Is there anything more powerful than a referral from a friend? Money can’t buy the credibility that a friend, or even an acquaintance, commands. The recommendation above was actually emailed from a happy Sport Clips
The Matheny’s own two Sport Clips
In September 2005, Chuck was looking for a way to communicate with his customers without having to buy expensive ads. He also wanted to improve 1st Time customer retention. He decided to give PromoterZ
I’m obviously biased, I think PromoterZ
Another company that attributes a large portion of their sales to referrals is Bike Friday. Here is a description of their referral program from CMO (http://www.cmomagazine.com/read/100105/power_one.html):
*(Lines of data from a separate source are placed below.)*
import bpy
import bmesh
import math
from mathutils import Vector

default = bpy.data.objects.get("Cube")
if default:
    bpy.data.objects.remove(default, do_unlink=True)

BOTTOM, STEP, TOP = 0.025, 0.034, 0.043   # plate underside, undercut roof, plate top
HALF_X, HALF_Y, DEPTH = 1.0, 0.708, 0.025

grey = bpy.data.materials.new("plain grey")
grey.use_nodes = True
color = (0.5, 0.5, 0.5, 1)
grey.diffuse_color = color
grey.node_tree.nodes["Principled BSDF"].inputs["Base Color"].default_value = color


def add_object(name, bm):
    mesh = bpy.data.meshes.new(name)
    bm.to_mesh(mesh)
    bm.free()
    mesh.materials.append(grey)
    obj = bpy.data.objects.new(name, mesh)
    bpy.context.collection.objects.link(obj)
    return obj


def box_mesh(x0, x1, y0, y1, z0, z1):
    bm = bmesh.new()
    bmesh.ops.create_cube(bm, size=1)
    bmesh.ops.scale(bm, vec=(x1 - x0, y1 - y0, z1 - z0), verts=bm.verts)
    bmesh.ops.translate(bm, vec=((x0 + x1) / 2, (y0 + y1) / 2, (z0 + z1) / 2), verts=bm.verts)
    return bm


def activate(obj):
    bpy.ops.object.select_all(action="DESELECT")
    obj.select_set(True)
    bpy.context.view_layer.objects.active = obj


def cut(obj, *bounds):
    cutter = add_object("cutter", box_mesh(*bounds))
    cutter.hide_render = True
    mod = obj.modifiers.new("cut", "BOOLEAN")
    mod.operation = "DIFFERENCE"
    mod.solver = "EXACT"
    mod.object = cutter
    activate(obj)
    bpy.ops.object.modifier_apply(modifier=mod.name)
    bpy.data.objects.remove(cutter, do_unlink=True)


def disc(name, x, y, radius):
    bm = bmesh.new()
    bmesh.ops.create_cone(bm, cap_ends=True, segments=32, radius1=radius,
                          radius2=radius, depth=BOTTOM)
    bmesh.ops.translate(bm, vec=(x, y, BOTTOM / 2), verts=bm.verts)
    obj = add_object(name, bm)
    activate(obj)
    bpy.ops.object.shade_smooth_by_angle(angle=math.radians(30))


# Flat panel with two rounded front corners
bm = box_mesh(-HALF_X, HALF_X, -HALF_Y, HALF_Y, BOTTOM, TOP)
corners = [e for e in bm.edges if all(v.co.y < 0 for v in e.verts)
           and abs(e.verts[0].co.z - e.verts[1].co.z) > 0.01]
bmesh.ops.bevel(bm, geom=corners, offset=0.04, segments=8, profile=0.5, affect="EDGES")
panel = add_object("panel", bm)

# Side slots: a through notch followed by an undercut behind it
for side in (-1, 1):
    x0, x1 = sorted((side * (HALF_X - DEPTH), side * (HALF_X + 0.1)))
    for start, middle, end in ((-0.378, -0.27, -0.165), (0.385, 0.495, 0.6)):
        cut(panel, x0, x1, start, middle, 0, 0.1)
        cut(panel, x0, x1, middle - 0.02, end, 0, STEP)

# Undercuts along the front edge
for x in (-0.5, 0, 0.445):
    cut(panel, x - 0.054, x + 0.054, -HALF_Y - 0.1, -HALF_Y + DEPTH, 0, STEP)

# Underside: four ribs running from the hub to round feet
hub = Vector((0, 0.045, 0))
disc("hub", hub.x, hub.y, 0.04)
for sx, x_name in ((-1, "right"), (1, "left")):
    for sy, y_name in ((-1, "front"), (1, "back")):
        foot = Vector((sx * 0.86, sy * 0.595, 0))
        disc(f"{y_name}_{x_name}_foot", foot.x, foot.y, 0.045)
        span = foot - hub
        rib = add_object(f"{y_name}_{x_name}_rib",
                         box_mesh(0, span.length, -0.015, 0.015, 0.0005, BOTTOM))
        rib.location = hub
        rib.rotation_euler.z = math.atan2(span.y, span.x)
The company also uses a referral awards program. Customers receive a set of 12 prepaid postage cards with their name and that of the Bike Friday expert who sold them their bike. Whenever a customer meets someone whose interest is piqued by his bike, he’ll fill out a card and drop it in the mail. Bike Friday then mails information to the contact. It also captures this interaction in its database so that riders who make a referral receive a bonus if their prospect purchases a bike. Customers can choose either a $50 check or $75 credit toward future products. Day accumulated enough referral credits to purchase a $2,000 bike last year.
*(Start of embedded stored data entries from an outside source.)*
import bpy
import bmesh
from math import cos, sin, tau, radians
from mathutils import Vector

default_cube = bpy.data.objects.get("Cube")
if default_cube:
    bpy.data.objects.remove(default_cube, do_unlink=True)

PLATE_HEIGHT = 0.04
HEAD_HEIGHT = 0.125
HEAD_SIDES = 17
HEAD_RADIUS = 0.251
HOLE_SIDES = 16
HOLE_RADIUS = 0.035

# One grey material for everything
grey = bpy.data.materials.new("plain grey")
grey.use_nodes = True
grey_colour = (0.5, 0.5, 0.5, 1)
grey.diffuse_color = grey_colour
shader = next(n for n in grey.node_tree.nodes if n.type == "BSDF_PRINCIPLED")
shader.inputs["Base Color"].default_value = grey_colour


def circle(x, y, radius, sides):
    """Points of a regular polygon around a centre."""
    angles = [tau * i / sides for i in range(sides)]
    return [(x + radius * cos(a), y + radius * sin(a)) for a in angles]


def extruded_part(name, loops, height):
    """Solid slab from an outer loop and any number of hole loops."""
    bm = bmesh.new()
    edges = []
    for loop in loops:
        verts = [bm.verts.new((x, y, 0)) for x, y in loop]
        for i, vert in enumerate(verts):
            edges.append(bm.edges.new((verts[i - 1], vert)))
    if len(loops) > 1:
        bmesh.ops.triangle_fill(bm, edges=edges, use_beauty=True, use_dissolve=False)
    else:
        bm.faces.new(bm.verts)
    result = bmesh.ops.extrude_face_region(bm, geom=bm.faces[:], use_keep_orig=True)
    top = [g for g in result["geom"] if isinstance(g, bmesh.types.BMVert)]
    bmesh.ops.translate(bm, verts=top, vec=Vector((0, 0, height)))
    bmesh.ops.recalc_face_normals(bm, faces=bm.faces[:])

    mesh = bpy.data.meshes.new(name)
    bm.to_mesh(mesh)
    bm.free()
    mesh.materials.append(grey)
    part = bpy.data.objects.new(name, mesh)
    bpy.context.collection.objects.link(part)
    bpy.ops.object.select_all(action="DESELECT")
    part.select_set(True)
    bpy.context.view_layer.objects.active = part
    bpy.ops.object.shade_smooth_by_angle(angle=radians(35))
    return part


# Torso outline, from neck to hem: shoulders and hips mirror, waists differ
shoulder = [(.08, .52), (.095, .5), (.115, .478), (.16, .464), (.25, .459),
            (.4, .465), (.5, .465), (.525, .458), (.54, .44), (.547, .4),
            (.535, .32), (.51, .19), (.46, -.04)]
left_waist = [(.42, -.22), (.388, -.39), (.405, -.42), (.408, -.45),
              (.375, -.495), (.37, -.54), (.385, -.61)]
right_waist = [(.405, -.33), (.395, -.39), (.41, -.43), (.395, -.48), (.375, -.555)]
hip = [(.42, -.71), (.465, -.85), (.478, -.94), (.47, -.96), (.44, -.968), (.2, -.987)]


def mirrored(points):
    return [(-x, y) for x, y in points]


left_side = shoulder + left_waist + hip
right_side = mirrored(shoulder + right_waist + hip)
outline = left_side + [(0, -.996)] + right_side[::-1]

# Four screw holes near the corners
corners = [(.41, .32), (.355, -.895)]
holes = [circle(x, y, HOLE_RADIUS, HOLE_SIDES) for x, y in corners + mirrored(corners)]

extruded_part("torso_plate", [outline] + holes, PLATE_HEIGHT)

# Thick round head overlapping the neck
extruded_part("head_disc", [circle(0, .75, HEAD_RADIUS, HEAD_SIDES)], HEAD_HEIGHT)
The referral program has helped the company acquire more than a third of its 10,000 customers; it also helps drive sales. Over the last three and a half years, the program has generated $1.3 million in sales. In 2004, 29 percent of its sales came from referrals.
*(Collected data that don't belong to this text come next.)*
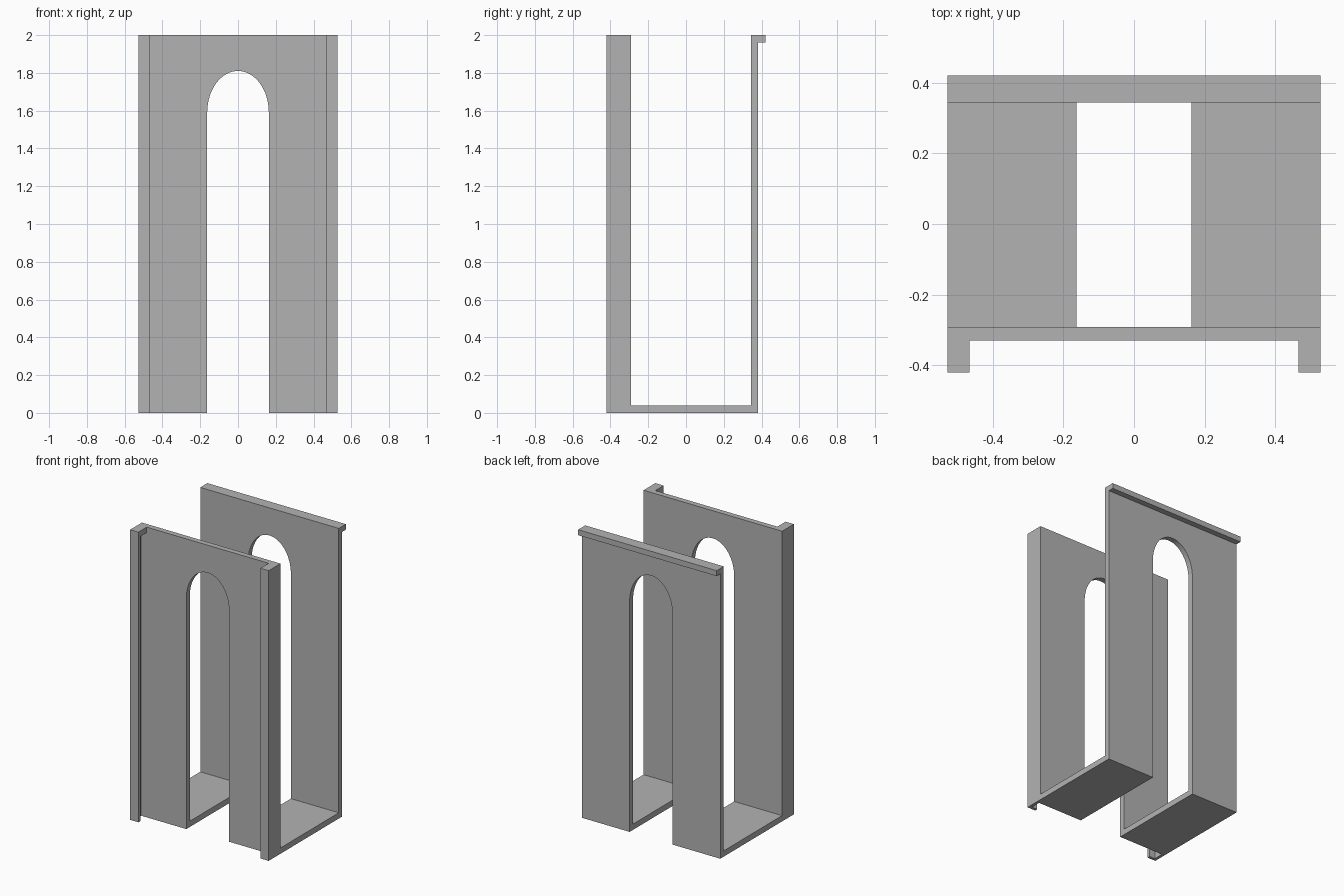
import bpy, bmesh, math

cube = bpy.data.objects.get("Cube")
if cube:
    bpy.data.objects.remove(cube, do_unlink=True)

HALF_X, HALF_Y, HEIGHT = 0.528, 0.42, 2.0
OPEN, SPRING, RISE = 0.163, 1.59, 0.22
THICK, SHEET = 0.038, 0.02
FRONT_Y, BACK_Y = -0.33, 0.343      # outer front face, inner back face
POST = 0.465                        # inner edge of the corner posts

grey = bpy.data.materials.new("plain grey")
grey.use_nodes = True
colour = (0.45, 0.45, 0.45, 1)
grey.diffuse_color = colour
grey.node_tree.nodes["Principled BSDF"].inputs["Base Color"].default_value = colour


def extrude(name, outline, axis, start, end):
    """Extrude a flat outline along y or z; outline is (x, z) or (x, y)."""
    bm = bmesh.new()
    place = (lambda a, b: (a, start, b)) if axis == "y" else (lambda a, b: (a, b, start))
    face = bm.faces.new([bm.verts.new(place(a, b)) for a, b in outline])
    shift = (0, end - start, 0) if axis == "y" else (0, 0, end - start)
    moved = bmesh.ops.extrude_face_region(bm, geom=[face])["geom"]
    bmesh.ops.translate(bm, vec=shift,
                        verts=[v for v in moved if isinstance(v, bmesh.types.BMVert)])
    bmesh.ops.recalc_face_normals(bm, faces=bm.faces)
    mesh = bpy.data.meshes.new(name)
    bm.to_mesh(mesh)
    bm.free()
    mesh.materials.append(grey)
    ob = bpy.data.objects.new(name, mesh)
    bpy.context.collection.objects.link(ob)
    return ob


def box(name, x0, x1, y0, y1, z0, z1):
    return extrude(name, [(x0, y0), (x1, y0), (x1, y1), (x0, y1)], "z", z0, z1)


# Walls with a tall arched doorway open at the bottom
steps = 32
arch = [(-OPEN * math.cos(math.pi * i / steps), SPRING + RISE * math.sin(math.pi * i / steps))
        for i in range(steps + 1)]
wall = ([(-HALF_X, 0), (-OPEN, 0)] + arch
        + [(OPEN, 0), (HALF_X, 0), (HALF_X, HEIGHT), (-HALF_X, HEIGHT)])
extrude("front_wall", wall, "y", FRONT_Y, FRONT_Y + THICK)
extrude("back_wall", wall, "y", BACK_Y, BACK_Y + THICK)

# Lip along the top of the back wall
box("back_lip", -HALF_X, HALF_X, BACK_Y + THICK, HALF_Y, HEIGHT - THICK, HEIGHT)

# Floors and folded corner posts on both sides
for side, s in (("left", 1), ("right", -1)):
    box(side + "_floor", s * OPEN, s * HALF_X, FRONT_Y + THICK, BACK_Y, 0, 0.04)
    fold = [(HALF_X, FRONT_Y), (HALF_X, -HALF_Y), (POST, -HALF_Y),
            (POST, -HALF_Y + SHEET), (HALF_X - SHEET, -HALF_Y + SHEET),
            (HALF_X - SHEET, FRONT_Y)]
    extrude(side + "_post", [(s * x, y) for x, y in fold], "z", 0, HEIGHT - THICK)
    box(side + "_post_cap", s * POST, s * HALF_X, -HALF_Y, FRONT_Y, HEIGHT - THICK, HEIGHT)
Customer referrals work and as the advertising chaos continues to increase, they will become more and more powerful. If you are not already doing it, spend some time thinking about how you can make it easier for your customers to tell their friends about your business. It will be worth the effort.